Yes. Most people know about overdose deaths due to heroin and prescription opioids, but you can overdose on nearly any substance. This includes – but is not limited to – taking too many prescription stimulants like Adderall; alcohol poisoning from drinking too much; and even accidental overdoses due to the presence of fentanyl (an incredibly lethal opioid) in another substance.

Fentanyl is an opioid, like heroin or morphine – but it is 50-100 times stronger. Illegally manufactured fentanyl has been increasingly added to street drugs like cocaine, heroin, and methamphetamine, making them cheaper, more addictive, and more lethal. This has caused a significant spike in accidental overdose deaths, as people taking a drug laced with fentanyl were not even aware that it was present.

Because it is not recognizable by sight, smell, or taste, the only way to identify the presence of fentanyl is by using test strips.

In most states (including Florida), anyone over the age of 18 can carry and administer NARCAN. Contact your local Health Department for more information about availability and trainings in your area.

Someone who is passed out from taking too much of a substance runs the risk of choking if they vomit while laying on their back. They may not wake up to expel the vomit from their mouth, which is extremely dangerous. You can help by rolling someone who is passed out onto his or her side, and placing a pillow in front of them and behind them, so that the choking risk is reduced.
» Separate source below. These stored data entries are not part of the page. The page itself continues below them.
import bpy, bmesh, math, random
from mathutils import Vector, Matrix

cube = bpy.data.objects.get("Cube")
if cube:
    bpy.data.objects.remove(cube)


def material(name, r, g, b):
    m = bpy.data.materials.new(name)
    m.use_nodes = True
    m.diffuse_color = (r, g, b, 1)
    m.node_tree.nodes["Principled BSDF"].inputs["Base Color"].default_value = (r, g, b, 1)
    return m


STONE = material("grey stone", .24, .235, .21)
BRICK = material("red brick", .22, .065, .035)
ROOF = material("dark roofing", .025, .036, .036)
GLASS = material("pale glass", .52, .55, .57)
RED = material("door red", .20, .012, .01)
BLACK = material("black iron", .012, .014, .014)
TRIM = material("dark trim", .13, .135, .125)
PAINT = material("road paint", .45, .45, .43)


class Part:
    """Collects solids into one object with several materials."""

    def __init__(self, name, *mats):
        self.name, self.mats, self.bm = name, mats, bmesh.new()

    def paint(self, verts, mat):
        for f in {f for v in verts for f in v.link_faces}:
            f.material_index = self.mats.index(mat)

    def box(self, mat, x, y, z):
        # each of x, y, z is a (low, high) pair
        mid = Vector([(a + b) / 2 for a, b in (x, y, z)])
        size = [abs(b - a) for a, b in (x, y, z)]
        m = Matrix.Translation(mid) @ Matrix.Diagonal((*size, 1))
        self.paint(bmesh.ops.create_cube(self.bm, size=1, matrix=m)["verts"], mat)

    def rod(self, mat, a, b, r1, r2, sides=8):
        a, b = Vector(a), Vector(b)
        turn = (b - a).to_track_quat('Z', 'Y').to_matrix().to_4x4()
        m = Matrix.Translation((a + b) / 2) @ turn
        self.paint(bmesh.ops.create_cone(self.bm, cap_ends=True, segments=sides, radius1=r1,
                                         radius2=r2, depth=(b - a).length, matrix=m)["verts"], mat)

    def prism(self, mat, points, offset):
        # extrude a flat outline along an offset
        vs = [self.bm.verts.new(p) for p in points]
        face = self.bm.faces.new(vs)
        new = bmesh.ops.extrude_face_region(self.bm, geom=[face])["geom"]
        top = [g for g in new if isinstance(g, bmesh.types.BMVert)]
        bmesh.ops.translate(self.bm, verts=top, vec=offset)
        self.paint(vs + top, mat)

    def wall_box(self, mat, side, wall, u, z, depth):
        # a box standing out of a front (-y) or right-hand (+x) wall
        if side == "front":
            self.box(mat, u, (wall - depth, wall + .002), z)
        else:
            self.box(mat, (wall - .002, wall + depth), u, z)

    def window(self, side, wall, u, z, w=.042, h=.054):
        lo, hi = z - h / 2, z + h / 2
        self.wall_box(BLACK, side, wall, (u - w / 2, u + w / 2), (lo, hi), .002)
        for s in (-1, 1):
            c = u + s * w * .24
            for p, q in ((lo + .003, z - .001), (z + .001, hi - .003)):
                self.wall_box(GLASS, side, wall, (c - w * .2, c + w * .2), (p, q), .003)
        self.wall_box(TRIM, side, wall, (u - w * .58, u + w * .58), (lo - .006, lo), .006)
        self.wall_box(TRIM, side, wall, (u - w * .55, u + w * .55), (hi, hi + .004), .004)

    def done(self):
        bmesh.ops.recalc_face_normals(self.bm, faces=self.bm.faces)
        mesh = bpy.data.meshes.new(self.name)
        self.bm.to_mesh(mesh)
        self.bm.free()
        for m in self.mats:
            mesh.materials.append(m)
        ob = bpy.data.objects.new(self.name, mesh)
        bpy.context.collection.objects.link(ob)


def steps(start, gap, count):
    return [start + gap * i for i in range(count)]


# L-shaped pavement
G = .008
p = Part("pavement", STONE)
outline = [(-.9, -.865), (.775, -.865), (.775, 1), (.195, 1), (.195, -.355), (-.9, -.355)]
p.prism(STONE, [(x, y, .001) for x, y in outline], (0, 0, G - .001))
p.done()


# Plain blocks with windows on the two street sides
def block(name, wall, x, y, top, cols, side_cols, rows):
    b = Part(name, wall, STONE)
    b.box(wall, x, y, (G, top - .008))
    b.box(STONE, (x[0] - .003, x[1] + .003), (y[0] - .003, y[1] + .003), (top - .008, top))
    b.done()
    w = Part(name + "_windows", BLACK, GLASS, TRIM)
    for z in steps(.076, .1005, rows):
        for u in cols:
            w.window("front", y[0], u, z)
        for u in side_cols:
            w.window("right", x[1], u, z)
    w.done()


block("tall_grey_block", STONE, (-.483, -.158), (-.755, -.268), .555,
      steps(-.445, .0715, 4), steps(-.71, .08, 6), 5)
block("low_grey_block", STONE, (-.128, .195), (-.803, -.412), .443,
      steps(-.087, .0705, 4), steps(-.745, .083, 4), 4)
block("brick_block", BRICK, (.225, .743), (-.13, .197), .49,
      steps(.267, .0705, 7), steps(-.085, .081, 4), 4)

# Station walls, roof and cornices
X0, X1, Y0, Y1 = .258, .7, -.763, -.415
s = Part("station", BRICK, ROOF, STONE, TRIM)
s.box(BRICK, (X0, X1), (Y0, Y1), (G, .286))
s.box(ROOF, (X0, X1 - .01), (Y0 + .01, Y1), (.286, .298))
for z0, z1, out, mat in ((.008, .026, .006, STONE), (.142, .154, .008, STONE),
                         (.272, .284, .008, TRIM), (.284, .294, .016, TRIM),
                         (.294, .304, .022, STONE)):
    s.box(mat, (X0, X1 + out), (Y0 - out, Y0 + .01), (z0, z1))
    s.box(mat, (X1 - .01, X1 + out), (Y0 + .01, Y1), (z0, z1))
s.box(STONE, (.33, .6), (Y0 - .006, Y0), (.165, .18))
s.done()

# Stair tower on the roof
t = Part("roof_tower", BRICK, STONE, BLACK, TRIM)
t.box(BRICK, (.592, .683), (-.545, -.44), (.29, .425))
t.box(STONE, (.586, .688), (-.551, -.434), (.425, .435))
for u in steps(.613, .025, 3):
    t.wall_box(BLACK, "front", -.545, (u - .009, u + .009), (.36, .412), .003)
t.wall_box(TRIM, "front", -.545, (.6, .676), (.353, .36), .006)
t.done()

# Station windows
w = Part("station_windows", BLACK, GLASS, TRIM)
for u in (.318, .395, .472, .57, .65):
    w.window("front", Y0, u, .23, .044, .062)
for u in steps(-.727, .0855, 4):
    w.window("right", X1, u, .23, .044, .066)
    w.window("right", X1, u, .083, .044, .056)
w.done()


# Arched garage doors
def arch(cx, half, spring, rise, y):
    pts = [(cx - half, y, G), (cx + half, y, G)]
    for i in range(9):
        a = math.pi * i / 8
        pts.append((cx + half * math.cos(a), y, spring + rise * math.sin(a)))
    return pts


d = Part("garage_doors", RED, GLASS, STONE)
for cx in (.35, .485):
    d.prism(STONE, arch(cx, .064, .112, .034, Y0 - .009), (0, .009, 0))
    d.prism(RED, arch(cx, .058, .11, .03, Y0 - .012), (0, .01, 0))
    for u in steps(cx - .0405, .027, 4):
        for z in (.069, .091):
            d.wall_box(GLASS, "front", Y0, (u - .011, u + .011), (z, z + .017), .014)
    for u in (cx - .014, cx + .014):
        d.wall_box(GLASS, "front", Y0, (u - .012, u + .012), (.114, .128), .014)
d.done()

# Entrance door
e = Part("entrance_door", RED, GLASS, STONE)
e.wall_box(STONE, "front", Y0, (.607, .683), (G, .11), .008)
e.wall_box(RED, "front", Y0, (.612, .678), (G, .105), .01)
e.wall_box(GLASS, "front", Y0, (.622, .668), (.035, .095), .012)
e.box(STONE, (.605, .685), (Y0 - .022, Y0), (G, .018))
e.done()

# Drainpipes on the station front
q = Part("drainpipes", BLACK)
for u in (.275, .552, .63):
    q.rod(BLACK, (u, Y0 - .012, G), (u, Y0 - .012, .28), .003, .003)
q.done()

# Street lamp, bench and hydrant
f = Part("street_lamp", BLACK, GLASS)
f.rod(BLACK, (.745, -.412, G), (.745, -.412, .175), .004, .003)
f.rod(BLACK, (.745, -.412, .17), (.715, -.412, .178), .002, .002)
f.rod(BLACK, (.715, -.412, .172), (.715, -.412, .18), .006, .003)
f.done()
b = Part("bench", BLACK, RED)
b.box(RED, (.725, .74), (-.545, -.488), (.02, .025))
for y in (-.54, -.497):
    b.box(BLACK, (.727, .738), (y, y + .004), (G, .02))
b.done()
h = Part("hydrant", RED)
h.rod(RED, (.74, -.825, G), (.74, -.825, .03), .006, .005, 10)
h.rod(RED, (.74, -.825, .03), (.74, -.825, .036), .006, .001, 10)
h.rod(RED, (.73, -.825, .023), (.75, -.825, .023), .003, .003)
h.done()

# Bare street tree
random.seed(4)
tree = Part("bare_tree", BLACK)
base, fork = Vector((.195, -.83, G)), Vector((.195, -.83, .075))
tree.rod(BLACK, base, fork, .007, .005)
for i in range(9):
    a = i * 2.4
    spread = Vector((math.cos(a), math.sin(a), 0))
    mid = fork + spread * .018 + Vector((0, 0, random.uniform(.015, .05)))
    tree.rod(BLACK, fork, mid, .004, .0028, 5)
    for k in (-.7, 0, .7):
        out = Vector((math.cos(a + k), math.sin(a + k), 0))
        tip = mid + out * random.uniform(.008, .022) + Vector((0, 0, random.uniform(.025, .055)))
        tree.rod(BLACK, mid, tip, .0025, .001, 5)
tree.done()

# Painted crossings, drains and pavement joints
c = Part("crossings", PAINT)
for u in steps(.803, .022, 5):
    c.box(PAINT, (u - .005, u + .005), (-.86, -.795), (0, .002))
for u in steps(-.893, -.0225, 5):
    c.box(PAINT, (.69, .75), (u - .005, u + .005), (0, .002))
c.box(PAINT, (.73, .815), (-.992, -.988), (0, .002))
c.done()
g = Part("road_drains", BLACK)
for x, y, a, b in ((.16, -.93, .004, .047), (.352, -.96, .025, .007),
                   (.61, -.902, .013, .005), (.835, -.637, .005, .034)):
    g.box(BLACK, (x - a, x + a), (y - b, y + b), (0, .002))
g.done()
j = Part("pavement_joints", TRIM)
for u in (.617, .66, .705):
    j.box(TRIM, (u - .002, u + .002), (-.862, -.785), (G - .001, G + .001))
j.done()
You don’t need to hesitate to call 9-1-1 for help in an overdose situation. The 9-1-1 Good Samaritan Act protects you from legal action when you call for lifesaving medical support for another person.